<< Opera House Workshop >>
The opera house workshop was the sequel to two separate sessions held in 1995. MCHA held a symposium in Kirishima, Japan followed shortly thereafter by a separate symposium by the Italian organization CIARM at Ferrara University. This time, MCHA and CIARM joined together to plan the Congress' two-day workshop. At this workshop, I was especially intrigued by the discussion of how diffracted sound waves from the tier box seating of traditional horse-shoe-shaped opera houses help produce the rich sound quality heard in these opera houses' orchestra seating. In addition, the portion of the workshop on orchestra pit acoustics and the acoustical data from Venice's Gran Teatro la Fenice, which had unfortunately been the victim of fire just two weeks earlier, were among the more memorable parts of the workshop for me.
<< Case Study Sessions on Tokyo Projects >>
The fourth day of the meeting included case study sessions on two new Tokyo structures: the New National Performing Arts Center, including Tokyo Opera City; and, Tokyo International Forum. U.S. acousticians had a hand in the acoustical consulting for both of these projects, and this seems to have influenced their selection for inclusion as stand-alone case study sessions at the meeting. Dr. Beranek is Acoustical Director of the New National Performing Arts Center, and Jaffe Holden Scarbrough Associates, Inc. are the acoustical consultants for Tokyo International Forum.
<< Acoustical Measurements and a Presentation on Discrepancies >>
Unlike some previous meetings, at this Congress, reports on the physical measuring of acoustical characteristics were primarily focused on C80, G, and IACC, rather than on the measurement of reverberation time.

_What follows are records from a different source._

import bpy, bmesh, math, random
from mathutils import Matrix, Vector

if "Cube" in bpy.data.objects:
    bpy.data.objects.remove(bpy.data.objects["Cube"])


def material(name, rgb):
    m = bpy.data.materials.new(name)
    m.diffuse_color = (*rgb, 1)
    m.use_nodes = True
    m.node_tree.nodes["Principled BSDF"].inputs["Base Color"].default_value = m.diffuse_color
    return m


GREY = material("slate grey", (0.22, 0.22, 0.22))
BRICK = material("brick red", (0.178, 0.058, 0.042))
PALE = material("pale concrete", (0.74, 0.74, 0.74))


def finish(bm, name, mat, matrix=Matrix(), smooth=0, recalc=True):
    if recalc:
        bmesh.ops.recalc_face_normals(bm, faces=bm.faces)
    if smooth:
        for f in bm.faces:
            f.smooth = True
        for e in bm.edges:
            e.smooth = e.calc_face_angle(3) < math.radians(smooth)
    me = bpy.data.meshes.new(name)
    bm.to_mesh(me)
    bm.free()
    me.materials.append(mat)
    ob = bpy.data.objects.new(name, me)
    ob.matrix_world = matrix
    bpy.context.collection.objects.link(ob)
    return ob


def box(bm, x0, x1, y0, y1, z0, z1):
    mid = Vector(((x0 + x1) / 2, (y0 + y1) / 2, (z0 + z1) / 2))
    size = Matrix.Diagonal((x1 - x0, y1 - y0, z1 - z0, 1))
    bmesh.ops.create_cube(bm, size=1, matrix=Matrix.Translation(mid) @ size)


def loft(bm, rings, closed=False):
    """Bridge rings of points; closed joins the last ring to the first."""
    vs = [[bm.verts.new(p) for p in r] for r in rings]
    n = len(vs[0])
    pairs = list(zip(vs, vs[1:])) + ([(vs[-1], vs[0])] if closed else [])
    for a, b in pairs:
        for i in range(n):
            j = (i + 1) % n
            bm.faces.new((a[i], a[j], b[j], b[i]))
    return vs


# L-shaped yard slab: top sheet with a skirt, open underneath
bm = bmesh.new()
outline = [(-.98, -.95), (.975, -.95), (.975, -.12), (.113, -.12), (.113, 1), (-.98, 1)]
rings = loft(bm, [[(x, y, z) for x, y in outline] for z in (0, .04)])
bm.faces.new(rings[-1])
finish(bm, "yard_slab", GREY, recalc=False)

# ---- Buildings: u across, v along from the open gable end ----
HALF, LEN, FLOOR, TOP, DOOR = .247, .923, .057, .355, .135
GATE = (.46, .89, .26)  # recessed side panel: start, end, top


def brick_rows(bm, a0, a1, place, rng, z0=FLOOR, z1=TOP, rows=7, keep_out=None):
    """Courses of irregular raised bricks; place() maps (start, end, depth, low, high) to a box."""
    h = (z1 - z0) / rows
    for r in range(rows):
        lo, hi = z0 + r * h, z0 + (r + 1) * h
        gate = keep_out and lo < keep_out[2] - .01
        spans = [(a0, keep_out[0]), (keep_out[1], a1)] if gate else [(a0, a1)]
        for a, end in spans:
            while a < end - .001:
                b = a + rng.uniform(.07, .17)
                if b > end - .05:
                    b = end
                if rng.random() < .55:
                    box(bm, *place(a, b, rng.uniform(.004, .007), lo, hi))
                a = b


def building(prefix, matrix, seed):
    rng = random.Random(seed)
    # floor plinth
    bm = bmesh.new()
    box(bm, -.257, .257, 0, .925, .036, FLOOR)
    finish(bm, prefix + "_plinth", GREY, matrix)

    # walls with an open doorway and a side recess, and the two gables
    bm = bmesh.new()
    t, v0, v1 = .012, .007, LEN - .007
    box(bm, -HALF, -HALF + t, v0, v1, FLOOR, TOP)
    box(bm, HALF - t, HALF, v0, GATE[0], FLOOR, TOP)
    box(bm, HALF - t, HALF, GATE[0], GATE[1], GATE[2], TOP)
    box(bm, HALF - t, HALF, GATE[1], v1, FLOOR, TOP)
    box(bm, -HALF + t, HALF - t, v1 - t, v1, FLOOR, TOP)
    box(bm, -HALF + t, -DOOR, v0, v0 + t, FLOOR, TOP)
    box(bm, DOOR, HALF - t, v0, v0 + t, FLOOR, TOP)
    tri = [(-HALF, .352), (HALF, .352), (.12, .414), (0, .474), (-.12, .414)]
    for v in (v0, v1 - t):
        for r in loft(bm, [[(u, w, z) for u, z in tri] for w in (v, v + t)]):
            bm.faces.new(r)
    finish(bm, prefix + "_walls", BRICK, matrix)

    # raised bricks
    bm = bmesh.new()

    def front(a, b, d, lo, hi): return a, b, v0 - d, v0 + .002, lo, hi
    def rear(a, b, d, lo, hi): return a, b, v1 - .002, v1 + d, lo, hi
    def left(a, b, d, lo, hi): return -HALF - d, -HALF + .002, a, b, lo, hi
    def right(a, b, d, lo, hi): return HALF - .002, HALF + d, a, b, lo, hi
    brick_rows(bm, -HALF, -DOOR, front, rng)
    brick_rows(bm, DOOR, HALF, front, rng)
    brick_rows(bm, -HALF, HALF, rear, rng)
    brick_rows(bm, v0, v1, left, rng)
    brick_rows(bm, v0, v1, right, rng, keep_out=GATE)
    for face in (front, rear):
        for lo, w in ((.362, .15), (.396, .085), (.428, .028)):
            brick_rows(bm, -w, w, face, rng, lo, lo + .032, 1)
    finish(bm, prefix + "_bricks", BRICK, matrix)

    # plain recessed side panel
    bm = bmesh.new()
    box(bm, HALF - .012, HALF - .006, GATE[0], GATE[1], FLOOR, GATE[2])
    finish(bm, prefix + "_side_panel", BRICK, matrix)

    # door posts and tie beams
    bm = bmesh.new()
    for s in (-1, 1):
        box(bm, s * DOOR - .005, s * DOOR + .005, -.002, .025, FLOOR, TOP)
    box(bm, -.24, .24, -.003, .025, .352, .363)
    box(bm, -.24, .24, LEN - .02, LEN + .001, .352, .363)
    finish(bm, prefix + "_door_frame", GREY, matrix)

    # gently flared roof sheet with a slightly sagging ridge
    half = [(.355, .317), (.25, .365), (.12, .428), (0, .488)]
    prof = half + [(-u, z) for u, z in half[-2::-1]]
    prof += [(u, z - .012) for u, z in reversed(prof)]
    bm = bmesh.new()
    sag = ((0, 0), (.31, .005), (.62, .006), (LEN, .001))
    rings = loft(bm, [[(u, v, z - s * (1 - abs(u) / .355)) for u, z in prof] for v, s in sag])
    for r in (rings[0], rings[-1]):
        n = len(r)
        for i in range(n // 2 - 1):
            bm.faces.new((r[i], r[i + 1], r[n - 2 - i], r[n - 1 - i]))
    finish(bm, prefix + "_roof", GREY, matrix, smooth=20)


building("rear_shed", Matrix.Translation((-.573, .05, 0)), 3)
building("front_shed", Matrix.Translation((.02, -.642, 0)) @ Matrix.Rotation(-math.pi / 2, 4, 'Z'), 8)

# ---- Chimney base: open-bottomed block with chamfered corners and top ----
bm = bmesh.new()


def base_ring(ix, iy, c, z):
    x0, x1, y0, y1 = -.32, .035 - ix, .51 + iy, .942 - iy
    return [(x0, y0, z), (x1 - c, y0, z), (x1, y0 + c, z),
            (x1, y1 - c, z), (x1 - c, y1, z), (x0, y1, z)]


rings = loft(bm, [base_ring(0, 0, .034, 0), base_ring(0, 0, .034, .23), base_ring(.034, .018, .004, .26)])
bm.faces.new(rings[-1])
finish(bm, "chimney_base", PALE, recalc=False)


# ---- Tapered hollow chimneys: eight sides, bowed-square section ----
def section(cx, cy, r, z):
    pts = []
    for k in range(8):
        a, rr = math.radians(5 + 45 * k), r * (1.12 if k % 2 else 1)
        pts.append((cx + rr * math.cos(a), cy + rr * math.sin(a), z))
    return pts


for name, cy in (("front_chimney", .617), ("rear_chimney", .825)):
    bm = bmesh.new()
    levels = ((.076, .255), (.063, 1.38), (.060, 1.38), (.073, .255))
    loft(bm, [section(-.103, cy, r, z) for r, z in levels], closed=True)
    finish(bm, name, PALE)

Perhaps the relative silence on reverberation time reflects general acceptance of the ISO 3382 standard for measuring room reverberation time. (Please see my article in our January, 1998 news for further comments on standardizing the measurement of room reverberation times.) My poster presentation happened to be next to the presentation of New Zealand's Dr. Marshall. In Dr. Marshall's poster presentation, he focused on the discrepancies in reverberation time measurements that result from minor adjustments to the location or direction of the sound source, as well as from minor differences in the placement of microphones. Other parameters also show discrepancies depending on details of measuring methods. Reviewing Dr. Marshall's presentation strengthened my opinion that until the conditions of measurement for acoustical parameters are defined and stipulated in sufficient detail to substantially limit measuring discrepancies, it is almost futile to compare the results of different professionals' acoustical measurements.
<< Seattle's New Benaroya Hall >>
With Seattle's new 2,500 seat symphony concert hall, Benaroya Hall, nearing completion, the ICA meeting provided an excellent opportunity to visit this new concert venue. The site of this hall is in very close proximity to a railroad tunnel, and therefore provide a good case study on sound isolation and anti-vibration strategies. The hall's acousticians implemented a box-within-a-box configuration and floated the entire frame on rubber pads. The room acoustical consulting for the new Seattle hall is one of the field's most esteemed professionals, Dr. Harris. The new hall has a rectangular main floor surrounded by three balcony tiers, and looks very much the same as New York's Avery Fisher Hall and Salt Lake City's Abravanel Symphony Hall. However, the dispersion-enhancing shape of the new Benaroya Hall represents a marked departure from Dr. Harris' former halls.
Nagata Acoustics News 98-7iNo.127j
Issued : July 25, 1998
Nagata Acoustics Inc.